Case study - establishing the potential for price increasesduring an acquisitionThe context Importance of Performance of KPC suppliers against KPCsOur client was in the process of acquiring an Key purchase criteria (0 = not important; (0 = poor;10 = perfect) (KPC) 10 = of criticalindustrial products business. It was suspected importance) Supplier 1 Supplier 2that potential existed to improve profitability Product characteristics 10 10 9through increasing prices and our client needed Product portfolio 6 7 7an estimate of the potential to include in their Delivery time 9 8 8valuation model. Knowledge & training 8 10 8PwC approach Service & support 8 9 7 Level of innovation Higher 6 10 8 perceivedIn conjunction with the target company’s Brand 3 price 8 5management, we developed an interview Business relationship 5 9 7programme to investigate customers’ Weighted average perceived benefit rating 9.0 7.7 perceived pricewillingness to pay.
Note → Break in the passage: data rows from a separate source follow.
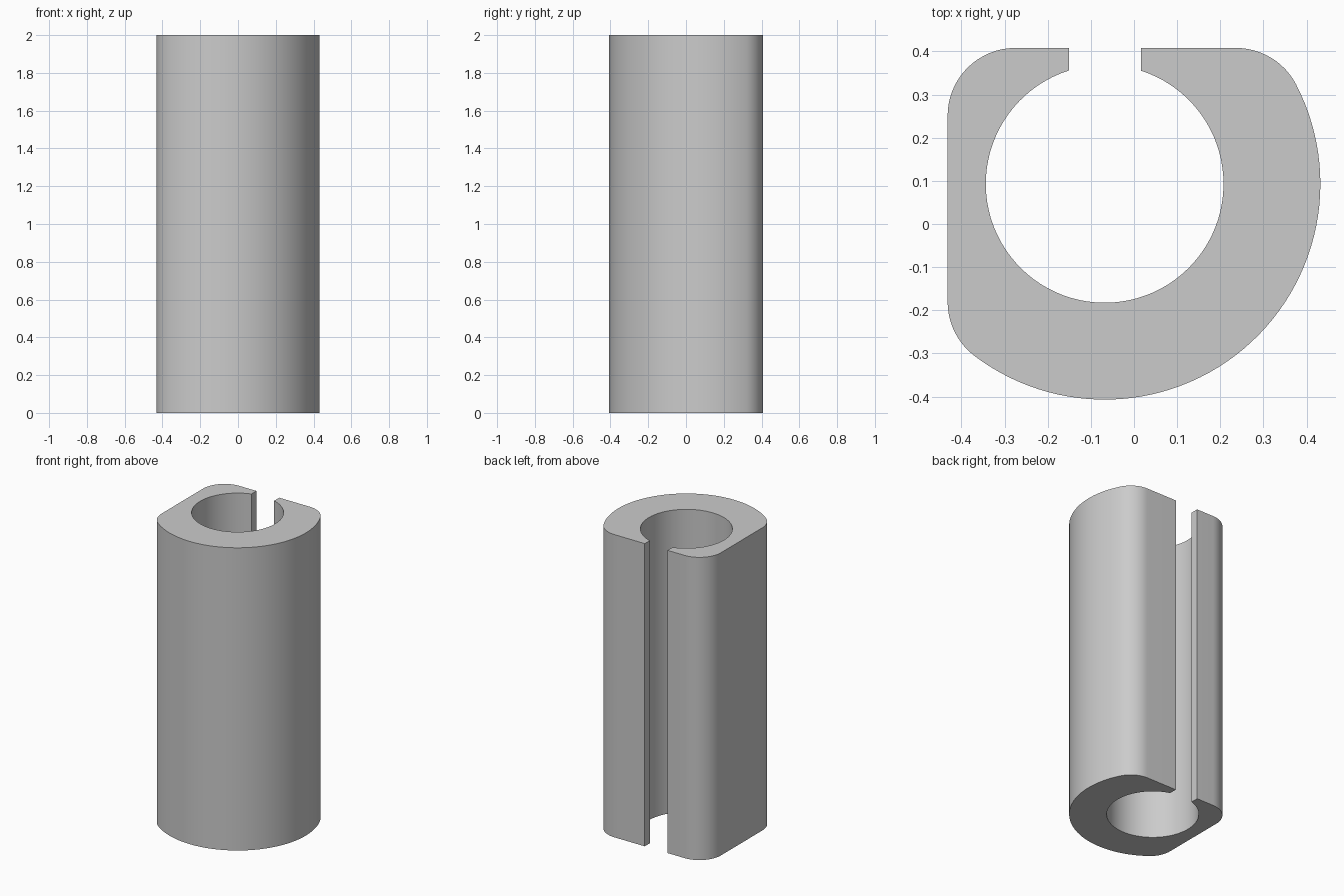
import bpy, bmesh, math

if "Cube" in bpy.data.objects:
    bpy.data.objects.remove(bpy.data.objects["Cube"])

HEIGHT = 2.0
CX, CY = -0.068, 0.093            # common centre of bore and outer round
R_OUT, R_BORE, R_FILLET = 0.5, 0.2755, 0.157
LEFT, BACK = -0.432, 0.408        # flat sides
SLOT_L, SLOT_R = -0.151, 0.016    # slot walls


def arc(cx, cy, r, a0, a1, n):
    return [(cx + r * math.cos(a0 + (a1 - a0) * i / n),
             cy + r * math.sin(a0 + (a1 - a0) * i / n)) for i in range(n + 1)]


# Fillet centres, tangent to the flats and to the outer round
reach = R_OUT - R_FILLET
fx, fy = LEFT + R_FILLET, BACK - R_FILLET
low_y = CY - math.sqrt(reach ** 2 - (fx - CX) ** 2)
right_x = CX + math.sqrt(reach ** 2 - (fy - CY) ** 2)
a_low = math.atan2(low_y - CY, fx - CX)
a_right = math.atan2(fy - CY, right_x - CX)
a_slot_l = math.pi - math.acos((CX - SLOT_L) / R_BORE)
a_slot_r = math.acos((SLOT_R - CX) / R_BORE)

# Outline: counter-clockwise along the outside, then back around the bore
outline = [(SLOT_L, BACK)]
outline += arc(fx, fy, R_FILLET, math.pi / 2, math.pi, 16)
outline += arc(fx, low_y, R_FILLET, math.pi, a_low + 2 * math.pi, 10)
outline += arc(CX, CY, R_OUT, a_low, a_right, 56)[1:]
outline += arc(right_x, fy, R_FILLET, a_right, math.pi / 2, 12)[1:]
outline += [(SLOT_R, BACK)]
outline += arc(CX, CY, R_BORE, a_slot_r, a_slot_l - 2 * math.pi, 80)

# Extrude the outline into the sleeve
bm = bmesh.new()
base = bm.faces.new([bm.verts.new((x, y, 0)) for x, y in outline])
top = bmesh.ops.extrude_face_region(bm, geom=[base], use_keep_orig=True)
bmesh.ops.translate(bm, vec=(0, 0, HEIGHT),
                    verts=[g for g in top["geom"] if isinstance(g, bmesh.types.BMVert)])
bmesh.ops.triangulate(bm, faces=[f for f in bm.faces if len(f.verts) > 4])
bmesh.ops.recalc_face_normals(bm, faces=bm.faces)
mesh = bpy.data.meshes.new("slotted_sleeve")
bm.to_mesh(mesh)
bm.free()

sleeve = bpy.data.objects.new("slotted_sleeve", mesh)
bpy.context.collection.objects.link(sleeve)
grey = bpy.data.materials.new("light_grey")
grey.diffuse_color = (0.6, 0.6, 0.6, 1)
grey.use_nodes = True
grey.node_tree.nodes["Principled BSDF"].inputs["Base Color"].default_value = grey.diffuse_color
mesh.materials.append(grey)

# Smooth rounds, sharp ends and slot edges
bpy.context.view_layer.objects.active = sleeve
sleeve.select_set(True)
bpy.ops.object.shade_smooth_by_angle(angle=math.radians(30))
We undertook customers Distributor (Indexed) perceived benefit rating (Supplier 100 85 Supplier 1interviews with a cross section of different 1 = 100) Supplier 2customer segments to establish customers’perceptions of price and value of the target’sproducts and its competitors offerings. Key: Direction of arrow indicates evolution ofOutcome Lower competitive position perceived priceOur work highlighted significant potential for Lower Distributor Higher perceived perceivedprice improvement in two customer segments. benefit perceived benefit benefitAuthors Barry Jaber James Oram Neil Hampson Director Director Partner T: +44 (0) 20 721 31567 T: +44 (0) 20 721 23782 T: +44 (0) 20 7804 9405 E: email@example.com E: firstname.lastname@example.org E: email@example.com/strategyThis publication has been prepared for general guidance on matters of interest only, and does not constitute professional advice. You advshould not act upon the information contained in this publication without obtaining specific professional advice. No representation or represenwarranty (express or implied) is given as to the accuracy or completeness of the information contained in this publication, and, to the aextent permitted by law, PricewaterhouseCoopers LLP, its members, employees and agents do not accept or assume any liability,responsibility or duty of care for any consequences of you or anyone else acting, or refraining to act, in reliance on the information incontained in this publication or for any decision based on it.© 2012 PricewaterhouseCoopers LLP. All rights reserved. In this document, "PwC" refers to PricewaterhouseCoopers LLP (a limited limitliability partnership in the United Kingdom), which is a member firm of PricewaterhouseCoopers International Limited, each member mefirm of which is a separate legal entity.